February 19, 1999 1:55 PM PST
NEC falls on very hard times
Reminiscent of the job slashing by U.S. computer giants in the 1980s, NEC said today that it would cut 15,000 jobs amid huge losses as it reels from the effects of a business model gone awry. Some of the most egregious mistakes include continued overexposure to memory chips--an industry that has been drowning in red ink--and the buy-out of a U.S. PC maker that was already fading by the time NEC took over.
It has been pummeled by domestic problems, plunging overseas sales and wracked by huge losses at its U.S. unit Packard Bell NEC.
The Japanese company said today it will post a loss of $1.25 billion this fiscal year. It also said it would institute a wide-ranging restructuring plan that includes the 15,000 job cuts, "shifting" personnel to more viable business operations, and a far-reaching study of its businesses.

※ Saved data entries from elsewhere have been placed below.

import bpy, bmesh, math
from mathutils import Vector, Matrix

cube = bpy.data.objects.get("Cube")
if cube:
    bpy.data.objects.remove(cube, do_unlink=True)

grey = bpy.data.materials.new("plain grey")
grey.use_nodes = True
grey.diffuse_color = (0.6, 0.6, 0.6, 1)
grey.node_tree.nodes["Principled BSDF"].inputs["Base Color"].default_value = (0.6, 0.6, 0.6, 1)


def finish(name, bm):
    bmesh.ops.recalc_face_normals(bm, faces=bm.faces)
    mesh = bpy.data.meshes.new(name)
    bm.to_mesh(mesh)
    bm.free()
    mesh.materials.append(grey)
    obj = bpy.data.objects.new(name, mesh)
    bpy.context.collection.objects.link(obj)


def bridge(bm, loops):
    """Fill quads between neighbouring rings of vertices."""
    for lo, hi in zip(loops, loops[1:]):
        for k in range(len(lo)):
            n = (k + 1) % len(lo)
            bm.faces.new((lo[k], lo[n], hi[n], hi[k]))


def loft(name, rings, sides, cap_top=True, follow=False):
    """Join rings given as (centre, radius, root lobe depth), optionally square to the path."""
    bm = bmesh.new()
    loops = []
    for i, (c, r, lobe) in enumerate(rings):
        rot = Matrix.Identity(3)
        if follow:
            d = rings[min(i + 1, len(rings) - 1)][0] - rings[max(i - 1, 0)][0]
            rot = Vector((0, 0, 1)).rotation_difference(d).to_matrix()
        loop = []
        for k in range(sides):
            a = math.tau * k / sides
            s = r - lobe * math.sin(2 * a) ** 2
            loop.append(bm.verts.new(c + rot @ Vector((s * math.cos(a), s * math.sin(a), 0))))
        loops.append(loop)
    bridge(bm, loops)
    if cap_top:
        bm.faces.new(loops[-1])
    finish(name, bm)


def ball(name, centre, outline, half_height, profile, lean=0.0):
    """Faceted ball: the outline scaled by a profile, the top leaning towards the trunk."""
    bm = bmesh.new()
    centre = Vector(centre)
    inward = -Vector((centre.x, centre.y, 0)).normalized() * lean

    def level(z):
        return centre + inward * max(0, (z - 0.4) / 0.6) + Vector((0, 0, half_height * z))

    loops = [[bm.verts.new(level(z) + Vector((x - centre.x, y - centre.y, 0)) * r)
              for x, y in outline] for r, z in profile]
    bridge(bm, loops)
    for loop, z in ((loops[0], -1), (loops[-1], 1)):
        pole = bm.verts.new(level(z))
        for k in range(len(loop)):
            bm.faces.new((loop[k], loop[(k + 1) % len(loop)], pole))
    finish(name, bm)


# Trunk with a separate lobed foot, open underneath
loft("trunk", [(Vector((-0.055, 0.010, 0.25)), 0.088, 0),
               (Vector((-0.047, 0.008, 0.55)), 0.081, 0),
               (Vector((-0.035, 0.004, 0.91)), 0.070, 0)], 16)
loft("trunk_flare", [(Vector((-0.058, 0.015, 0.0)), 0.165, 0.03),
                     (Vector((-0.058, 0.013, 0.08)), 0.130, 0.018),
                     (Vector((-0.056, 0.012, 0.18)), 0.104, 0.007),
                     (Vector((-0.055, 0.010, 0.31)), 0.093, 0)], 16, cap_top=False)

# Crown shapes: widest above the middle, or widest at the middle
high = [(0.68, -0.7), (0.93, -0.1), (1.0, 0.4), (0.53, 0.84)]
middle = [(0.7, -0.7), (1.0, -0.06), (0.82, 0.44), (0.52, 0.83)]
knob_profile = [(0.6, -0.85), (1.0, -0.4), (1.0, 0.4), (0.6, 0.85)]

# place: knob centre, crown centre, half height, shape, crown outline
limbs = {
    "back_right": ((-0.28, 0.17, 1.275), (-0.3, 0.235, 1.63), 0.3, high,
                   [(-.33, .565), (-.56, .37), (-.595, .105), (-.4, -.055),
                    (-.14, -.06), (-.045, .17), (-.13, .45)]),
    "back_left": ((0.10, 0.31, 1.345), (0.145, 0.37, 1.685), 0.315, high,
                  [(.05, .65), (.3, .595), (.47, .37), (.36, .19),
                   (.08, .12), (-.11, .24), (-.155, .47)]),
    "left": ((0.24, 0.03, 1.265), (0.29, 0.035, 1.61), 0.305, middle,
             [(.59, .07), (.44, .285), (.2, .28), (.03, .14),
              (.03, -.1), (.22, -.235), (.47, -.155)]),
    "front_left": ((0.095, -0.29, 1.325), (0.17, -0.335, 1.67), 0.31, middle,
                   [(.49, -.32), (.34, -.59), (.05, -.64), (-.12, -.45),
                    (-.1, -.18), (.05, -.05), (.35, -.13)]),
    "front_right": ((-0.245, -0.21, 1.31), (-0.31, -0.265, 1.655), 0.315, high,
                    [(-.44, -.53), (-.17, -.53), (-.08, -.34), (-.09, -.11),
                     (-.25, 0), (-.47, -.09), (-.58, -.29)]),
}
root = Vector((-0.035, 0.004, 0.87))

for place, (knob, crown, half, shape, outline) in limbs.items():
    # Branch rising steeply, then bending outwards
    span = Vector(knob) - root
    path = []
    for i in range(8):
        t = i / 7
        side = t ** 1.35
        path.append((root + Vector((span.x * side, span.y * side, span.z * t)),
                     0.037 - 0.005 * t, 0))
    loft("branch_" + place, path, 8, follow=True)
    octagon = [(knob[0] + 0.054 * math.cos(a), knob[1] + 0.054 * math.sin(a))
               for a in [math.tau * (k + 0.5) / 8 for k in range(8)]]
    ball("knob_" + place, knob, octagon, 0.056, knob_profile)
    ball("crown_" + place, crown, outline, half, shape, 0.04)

Historically, NEC has been a pillar of the Japanese economy. It is Japan's top semiconductor manufacturer and leading personal computer maker. It pioneered the Japanese PC market with its proprietary "98" architecture, and in the '80s and early '90s it controlled over 50 percent of the Japanese PC market. But this situation is changing quickly as it continues to lose money in core businesses such as memory chips and as it watches its domestic market share in PCs slip away to Fujitsu, Apple Computer, and a host of overseas contenders. Its market share has dropped to below 30 percent, according to estimates by some market researchers.

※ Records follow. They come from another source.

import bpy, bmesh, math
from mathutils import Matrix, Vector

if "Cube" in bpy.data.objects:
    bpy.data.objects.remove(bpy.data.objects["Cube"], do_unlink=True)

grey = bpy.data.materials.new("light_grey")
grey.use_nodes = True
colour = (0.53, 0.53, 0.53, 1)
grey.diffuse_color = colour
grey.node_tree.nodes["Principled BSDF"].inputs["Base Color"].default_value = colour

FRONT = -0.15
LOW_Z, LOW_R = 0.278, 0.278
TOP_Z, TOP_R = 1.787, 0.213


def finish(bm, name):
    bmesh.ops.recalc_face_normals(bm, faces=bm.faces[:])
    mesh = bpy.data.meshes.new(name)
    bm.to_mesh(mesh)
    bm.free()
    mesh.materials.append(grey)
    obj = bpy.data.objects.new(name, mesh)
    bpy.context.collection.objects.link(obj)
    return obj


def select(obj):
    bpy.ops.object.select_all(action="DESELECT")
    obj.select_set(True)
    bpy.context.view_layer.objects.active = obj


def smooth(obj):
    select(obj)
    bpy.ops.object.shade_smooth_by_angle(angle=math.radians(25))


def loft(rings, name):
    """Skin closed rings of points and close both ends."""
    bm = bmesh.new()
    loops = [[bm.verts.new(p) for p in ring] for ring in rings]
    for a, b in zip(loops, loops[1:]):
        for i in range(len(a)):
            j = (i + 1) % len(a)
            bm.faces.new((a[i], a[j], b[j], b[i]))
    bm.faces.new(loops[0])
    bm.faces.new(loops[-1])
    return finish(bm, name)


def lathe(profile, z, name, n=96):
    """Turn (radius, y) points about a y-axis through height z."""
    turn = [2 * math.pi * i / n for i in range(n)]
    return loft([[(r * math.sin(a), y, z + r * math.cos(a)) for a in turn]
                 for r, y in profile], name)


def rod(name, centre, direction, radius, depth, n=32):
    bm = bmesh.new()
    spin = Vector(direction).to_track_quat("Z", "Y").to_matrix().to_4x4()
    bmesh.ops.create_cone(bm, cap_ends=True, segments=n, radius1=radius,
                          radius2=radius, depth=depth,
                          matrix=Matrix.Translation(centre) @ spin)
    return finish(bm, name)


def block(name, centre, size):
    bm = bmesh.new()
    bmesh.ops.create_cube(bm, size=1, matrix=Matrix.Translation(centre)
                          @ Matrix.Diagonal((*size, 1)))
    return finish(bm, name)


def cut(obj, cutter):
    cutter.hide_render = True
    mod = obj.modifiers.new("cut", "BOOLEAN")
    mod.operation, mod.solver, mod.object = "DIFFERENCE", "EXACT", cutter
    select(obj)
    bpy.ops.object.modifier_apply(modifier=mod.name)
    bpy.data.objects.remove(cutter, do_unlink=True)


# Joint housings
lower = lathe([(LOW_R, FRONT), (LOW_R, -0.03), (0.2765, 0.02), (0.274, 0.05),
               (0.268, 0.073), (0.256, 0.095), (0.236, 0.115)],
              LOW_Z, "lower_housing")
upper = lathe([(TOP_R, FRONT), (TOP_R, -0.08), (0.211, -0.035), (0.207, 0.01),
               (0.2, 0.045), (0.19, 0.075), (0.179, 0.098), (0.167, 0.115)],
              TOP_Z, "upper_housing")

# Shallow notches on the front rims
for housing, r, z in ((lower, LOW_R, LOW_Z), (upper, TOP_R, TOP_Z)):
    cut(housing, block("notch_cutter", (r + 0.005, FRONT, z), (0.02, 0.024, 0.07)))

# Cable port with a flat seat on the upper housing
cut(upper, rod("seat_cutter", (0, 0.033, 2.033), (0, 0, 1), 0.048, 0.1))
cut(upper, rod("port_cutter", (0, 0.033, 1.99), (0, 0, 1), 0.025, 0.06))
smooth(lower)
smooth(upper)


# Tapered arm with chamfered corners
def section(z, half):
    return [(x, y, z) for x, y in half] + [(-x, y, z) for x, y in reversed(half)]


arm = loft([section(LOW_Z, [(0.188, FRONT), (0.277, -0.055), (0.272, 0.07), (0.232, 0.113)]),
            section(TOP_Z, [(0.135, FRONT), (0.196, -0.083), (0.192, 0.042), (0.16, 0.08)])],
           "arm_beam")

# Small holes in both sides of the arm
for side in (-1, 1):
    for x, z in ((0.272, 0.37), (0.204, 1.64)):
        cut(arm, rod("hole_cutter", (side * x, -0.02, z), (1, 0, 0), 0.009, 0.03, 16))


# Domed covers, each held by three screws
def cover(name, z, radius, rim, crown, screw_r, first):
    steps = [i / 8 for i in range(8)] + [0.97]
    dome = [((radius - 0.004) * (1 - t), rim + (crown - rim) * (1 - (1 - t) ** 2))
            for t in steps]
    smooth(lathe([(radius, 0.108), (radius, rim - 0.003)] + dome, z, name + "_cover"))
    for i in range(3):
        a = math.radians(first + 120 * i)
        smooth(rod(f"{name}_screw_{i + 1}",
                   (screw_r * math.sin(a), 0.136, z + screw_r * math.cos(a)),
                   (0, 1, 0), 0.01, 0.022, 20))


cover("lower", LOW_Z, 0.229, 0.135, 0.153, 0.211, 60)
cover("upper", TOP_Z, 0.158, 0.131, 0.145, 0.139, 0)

Its predicament in the U.S. market may be even worse as Packard Bell continues to post large losses and to perform poorly against low-cost PCs from Compaq, Hewlett-Packard, and IBM. Ultra-low-cost PC makers such as Emachines are also taking customers that Packard Bell traditionally had.
Packard Bell losses widened to $500 million in 1998, from $487 million in 1997. NEC has poured over $1.3 billion into Packard Bell NEC.
Moreover, NEC has never excelled in the U.S. business market. Its notebook PCs, desktops, and servers have never had the brand-name drawing power of U.S. companies.
In Japan, NEC also said in a release that in fiscal year 1999 it would reduce plant and equipment investment by 20 percent and enact research and development "efficiencies" of 10 percent.
Further, there will be a restructuring of its manufacturing systems and it will step up outsourcing of production.
Along with losses, NEC said it will eliminate 15,000 jobs over the next three years. This includes 9,000 jobs in Japan and 6,000 positions overseas.
In the U.S. market, NEC today announced that it will reorganize Packard Bell NEC by "injecting cash" into its American operations and separating and promoting its European operations. In line with this action, NEC said that it would reorganize its personal computer and server operations into three, geographic legal entities:
Despite NEC's Japan-based woes--which are significant--Packard Bell appears to be making a bad situation much worse. NEC's and Packard Bell's worldwide PC market share declined from five percent to four percent in 1998, said Ashok Kumar, an analyst at Piper Jaffray. "[Packard Bell's] brand equity isn't really worth anything anymore," he added. Market share loss can be particularly harmful since the company must ship an increasing number of computers to make money in the low-cost PC markets it competes in.
"The problem for Packard Bell now is that they can't sell PCs for $500 or $600 and make money," said Van Baker, an analyst at GartnerGroup Dataquest. One of Packard Bell's fiercest competitors now is Emachines which has a business model subsidized to some extent by its South Korean owners, making it even more difficult for Packard Bell, he said. Upstart Emachines sells PCs for as little as $399.
Packard Bell "established the low-cost PC market, then everybody went after them. Though they're still a force in the market, their business model isn't viable anymore," he added.
In Japan, Senior Managing Director Kouji Nishigaki will replace Hisashi Kaneko as president. The appointment will be approved next week and take effect from March 26. "It's difficult to explain a company that used to be profitable has come to this: we need to accelerate a turnaround," Nishigaki said at a press briefing.
The appointment of Nishigaki, who has specialized in computer systems integration, signals NEC's desire to focus more on network solutions to customers rather than on computer hardware alone, analysts said. Senior Executive Vice President Hajime Sasaki, who heads the company's microchip business, will become chairman.
NEC said in Japan it is suffering especially from stagnant orders from Nippon Telegraph and Telephone, the world's largest phone company, for products such as switching equipment. Weaker demand for logic chips will add to the sales decline, the company said. Oversupply and plunging prices for dynamic random-access memory chips caused earnings to more than halve in the year ended last March, though, and are a significant reason for NEC's loss this year, its first in six years.
Bloomberg contributed to this report.